:: ABOUT THIS EXERCISE ::
Below are some records. Return exactly the lines from the one with "bm.faces.new(rings[-1])" to the one with "0.125, y, 2.0)", and nothing else.

[Dataset entries]
[Start of section]

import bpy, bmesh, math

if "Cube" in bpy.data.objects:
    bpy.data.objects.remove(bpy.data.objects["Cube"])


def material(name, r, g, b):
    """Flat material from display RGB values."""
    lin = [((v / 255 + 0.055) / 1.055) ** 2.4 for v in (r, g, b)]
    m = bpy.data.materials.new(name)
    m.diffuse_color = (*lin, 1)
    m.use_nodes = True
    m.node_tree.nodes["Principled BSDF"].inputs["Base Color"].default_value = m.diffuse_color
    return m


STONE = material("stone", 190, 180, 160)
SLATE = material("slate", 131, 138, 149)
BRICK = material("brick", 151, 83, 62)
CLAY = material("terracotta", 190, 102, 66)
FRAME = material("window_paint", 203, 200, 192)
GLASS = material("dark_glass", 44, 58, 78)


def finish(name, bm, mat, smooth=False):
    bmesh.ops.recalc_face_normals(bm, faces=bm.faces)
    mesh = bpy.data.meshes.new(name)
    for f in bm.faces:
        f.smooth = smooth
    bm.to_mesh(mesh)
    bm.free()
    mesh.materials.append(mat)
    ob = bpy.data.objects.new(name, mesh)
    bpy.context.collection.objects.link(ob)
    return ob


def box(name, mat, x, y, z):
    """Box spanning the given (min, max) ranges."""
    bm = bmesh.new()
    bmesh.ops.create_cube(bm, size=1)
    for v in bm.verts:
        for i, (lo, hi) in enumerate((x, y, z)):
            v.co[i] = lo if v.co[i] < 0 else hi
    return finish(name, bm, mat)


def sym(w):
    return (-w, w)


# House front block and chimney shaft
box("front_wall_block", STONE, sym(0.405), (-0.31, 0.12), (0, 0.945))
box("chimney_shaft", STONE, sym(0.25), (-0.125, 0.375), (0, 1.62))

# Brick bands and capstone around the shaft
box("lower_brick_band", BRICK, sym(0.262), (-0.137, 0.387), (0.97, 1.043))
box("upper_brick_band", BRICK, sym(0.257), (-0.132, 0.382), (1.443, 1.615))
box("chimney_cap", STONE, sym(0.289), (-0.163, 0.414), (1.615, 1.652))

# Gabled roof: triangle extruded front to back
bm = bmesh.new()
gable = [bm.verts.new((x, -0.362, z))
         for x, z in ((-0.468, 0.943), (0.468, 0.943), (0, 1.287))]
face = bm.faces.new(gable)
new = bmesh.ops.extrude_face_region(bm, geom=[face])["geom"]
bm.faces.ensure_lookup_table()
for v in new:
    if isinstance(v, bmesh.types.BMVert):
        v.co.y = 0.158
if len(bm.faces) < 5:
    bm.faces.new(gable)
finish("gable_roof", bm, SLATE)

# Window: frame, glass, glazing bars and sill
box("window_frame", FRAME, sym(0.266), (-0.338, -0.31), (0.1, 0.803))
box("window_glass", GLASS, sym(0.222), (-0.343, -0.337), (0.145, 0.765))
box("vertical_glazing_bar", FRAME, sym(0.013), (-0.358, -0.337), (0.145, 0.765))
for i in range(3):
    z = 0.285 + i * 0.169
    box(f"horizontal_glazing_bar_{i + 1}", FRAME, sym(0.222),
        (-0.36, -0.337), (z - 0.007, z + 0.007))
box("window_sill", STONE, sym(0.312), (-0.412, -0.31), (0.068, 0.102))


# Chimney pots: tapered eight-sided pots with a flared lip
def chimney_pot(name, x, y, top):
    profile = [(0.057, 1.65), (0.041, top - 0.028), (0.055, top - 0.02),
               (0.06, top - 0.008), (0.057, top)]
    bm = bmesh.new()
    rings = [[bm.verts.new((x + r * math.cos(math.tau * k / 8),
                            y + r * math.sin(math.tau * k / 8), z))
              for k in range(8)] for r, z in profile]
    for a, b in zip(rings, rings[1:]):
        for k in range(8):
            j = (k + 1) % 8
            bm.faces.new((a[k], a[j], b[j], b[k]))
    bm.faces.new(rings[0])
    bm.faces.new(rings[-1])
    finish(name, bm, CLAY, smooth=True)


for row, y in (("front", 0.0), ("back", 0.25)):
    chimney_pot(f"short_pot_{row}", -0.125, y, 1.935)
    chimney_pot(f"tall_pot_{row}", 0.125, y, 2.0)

[End of section]
[Start of section]

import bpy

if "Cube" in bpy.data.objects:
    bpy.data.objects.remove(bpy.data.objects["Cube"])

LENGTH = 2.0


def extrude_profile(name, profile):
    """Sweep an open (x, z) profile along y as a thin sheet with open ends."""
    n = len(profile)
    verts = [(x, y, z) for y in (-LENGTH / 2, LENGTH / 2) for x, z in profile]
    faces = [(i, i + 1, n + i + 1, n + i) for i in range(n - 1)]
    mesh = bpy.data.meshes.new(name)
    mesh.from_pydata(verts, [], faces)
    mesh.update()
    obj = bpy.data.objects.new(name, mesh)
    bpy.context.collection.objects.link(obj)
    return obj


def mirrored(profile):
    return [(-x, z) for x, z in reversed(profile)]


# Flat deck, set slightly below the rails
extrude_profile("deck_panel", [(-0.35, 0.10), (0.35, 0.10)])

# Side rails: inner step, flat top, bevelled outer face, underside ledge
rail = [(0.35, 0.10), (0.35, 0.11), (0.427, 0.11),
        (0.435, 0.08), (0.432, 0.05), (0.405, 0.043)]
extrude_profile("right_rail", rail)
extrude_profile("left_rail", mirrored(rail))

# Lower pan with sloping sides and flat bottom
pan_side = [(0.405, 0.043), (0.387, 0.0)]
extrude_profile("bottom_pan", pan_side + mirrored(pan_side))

[End of section]
[Start of section]

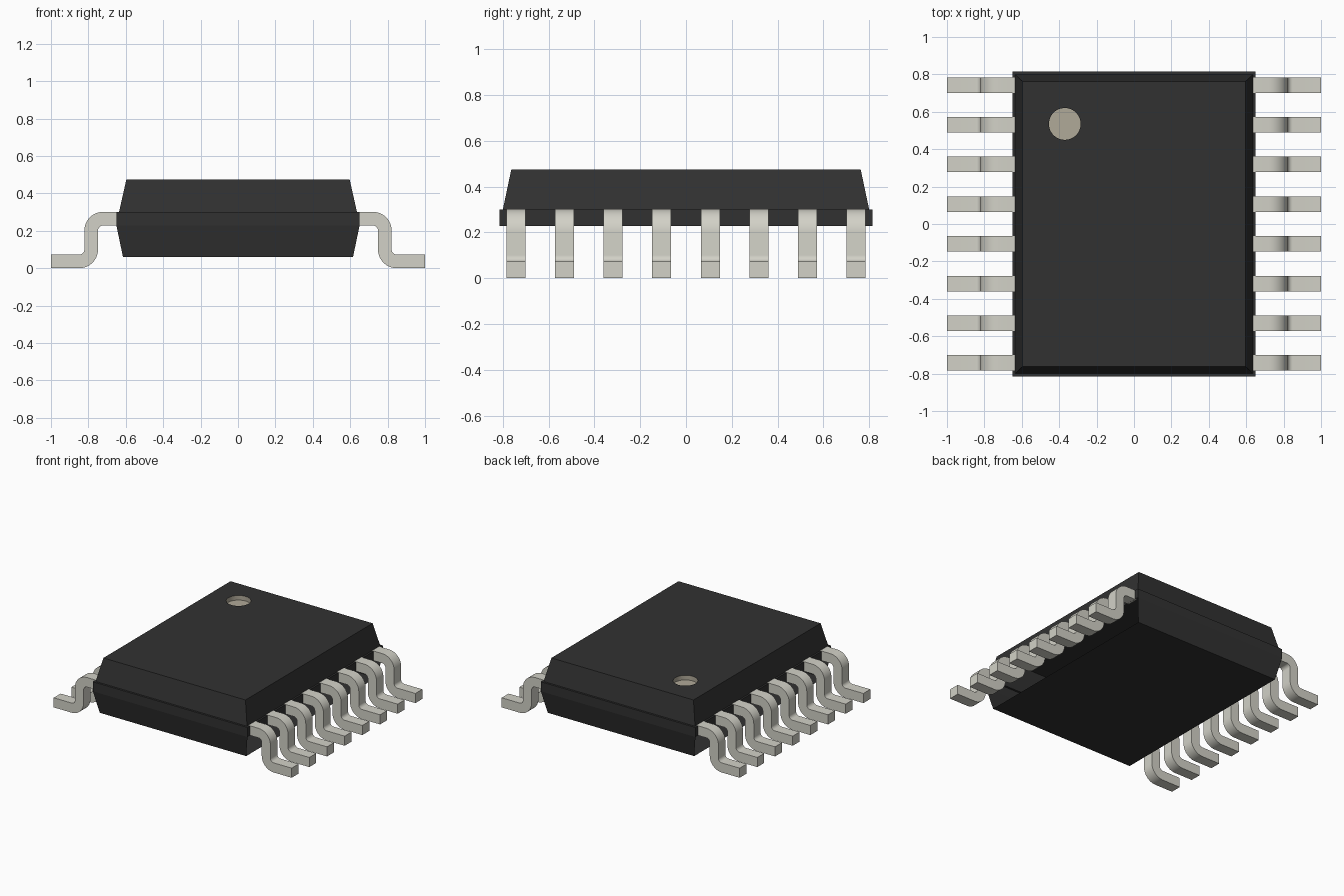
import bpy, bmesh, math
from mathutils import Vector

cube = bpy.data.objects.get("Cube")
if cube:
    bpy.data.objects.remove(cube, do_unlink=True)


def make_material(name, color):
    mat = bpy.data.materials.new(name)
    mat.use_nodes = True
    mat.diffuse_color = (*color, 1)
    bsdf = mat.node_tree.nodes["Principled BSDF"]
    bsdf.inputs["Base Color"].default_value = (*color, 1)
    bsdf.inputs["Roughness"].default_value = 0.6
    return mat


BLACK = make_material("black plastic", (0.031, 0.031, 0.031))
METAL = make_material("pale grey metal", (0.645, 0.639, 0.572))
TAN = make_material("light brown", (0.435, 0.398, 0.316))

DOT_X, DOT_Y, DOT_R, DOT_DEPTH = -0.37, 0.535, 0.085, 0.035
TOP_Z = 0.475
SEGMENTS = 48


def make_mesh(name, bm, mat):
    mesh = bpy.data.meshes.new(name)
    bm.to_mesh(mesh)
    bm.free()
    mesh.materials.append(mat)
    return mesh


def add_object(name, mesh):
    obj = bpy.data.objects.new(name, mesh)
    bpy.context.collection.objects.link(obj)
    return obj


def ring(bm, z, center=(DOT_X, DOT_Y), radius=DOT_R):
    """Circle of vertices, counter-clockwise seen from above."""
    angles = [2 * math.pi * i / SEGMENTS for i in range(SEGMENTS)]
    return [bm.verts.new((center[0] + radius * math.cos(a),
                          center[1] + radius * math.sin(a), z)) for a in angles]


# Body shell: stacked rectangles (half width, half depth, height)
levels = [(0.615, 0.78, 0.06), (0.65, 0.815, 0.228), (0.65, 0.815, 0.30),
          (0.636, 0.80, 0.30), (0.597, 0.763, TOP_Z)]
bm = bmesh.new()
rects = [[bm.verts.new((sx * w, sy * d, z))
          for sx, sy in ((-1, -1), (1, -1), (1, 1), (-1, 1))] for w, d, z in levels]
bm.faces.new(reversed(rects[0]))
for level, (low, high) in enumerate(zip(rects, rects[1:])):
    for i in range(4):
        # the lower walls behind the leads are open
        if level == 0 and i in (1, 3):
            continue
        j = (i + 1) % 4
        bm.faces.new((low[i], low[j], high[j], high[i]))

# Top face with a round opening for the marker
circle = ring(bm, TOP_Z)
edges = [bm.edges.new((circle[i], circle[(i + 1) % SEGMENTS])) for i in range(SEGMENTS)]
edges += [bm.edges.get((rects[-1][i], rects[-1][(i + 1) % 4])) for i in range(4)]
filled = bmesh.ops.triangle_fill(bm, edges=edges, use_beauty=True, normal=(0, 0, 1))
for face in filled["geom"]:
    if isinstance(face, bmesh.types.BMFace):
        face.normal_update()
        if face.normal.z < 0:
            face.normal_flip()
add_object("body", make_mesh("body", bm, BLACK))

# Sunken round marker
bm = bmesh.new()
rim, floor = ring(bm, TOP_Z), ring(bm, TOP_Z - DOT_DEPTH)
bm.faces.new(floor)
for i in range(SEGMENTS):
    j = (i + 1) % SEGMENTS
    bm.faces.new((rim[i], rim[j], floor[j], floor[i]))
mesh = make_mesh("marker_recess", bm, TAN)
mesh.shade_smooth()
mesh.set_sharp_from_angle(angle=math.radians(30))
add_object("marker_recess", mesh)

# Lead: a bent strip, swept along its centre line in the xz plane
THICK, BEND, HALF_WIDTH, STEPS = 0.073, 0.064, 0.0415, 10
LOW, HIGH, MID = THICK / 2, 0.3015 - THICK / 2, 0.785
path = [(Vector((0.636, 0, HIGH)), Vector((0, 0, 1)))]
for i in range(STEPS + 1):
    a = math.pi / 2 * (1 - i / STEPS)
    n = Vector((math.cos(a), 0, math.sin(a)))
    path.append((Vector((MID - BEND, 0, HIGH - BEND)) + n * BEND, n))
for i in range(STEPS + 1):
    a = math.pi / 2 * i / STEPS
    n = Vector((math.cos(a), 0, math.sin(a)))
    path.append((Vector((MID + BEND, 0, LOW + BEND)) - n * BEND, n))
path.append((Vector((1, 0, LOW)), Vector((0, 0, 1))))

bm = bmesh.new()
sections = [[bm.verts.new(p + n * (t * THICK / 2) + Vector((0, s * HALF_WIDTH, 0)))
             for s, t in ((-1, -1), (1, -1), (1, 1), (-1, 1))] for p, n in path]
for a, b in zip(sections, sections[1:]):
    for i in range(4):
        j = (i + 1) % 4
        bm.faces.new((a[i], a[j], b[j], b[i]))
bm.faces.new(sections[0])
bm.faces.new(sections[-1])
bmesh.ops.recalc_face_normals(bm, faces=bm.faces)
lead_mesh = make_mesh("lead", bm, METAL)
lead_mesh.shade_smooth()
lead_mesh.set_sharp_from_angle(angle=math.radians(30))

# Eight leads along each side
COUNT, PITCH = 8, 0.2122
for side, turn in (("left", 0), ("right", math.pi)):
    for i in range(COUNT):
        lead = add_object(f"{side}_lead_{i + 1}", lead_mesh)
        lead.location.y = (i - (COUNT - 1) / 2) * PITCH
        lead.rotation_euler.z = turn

[End of section]

:: REPLY TO THE TASK ::
    bm.faces.new(rings[-1])
    finish(name, bm, CLAY, smooth=True)


for row, y in (("front", 0.0), ("back", 0.25)):
    chimney_pot(f"short_pot_{row}", -0.125, y, 1.935)
    chimney_pot(f"tall_pot_{row}", 0.125, y, 2.0)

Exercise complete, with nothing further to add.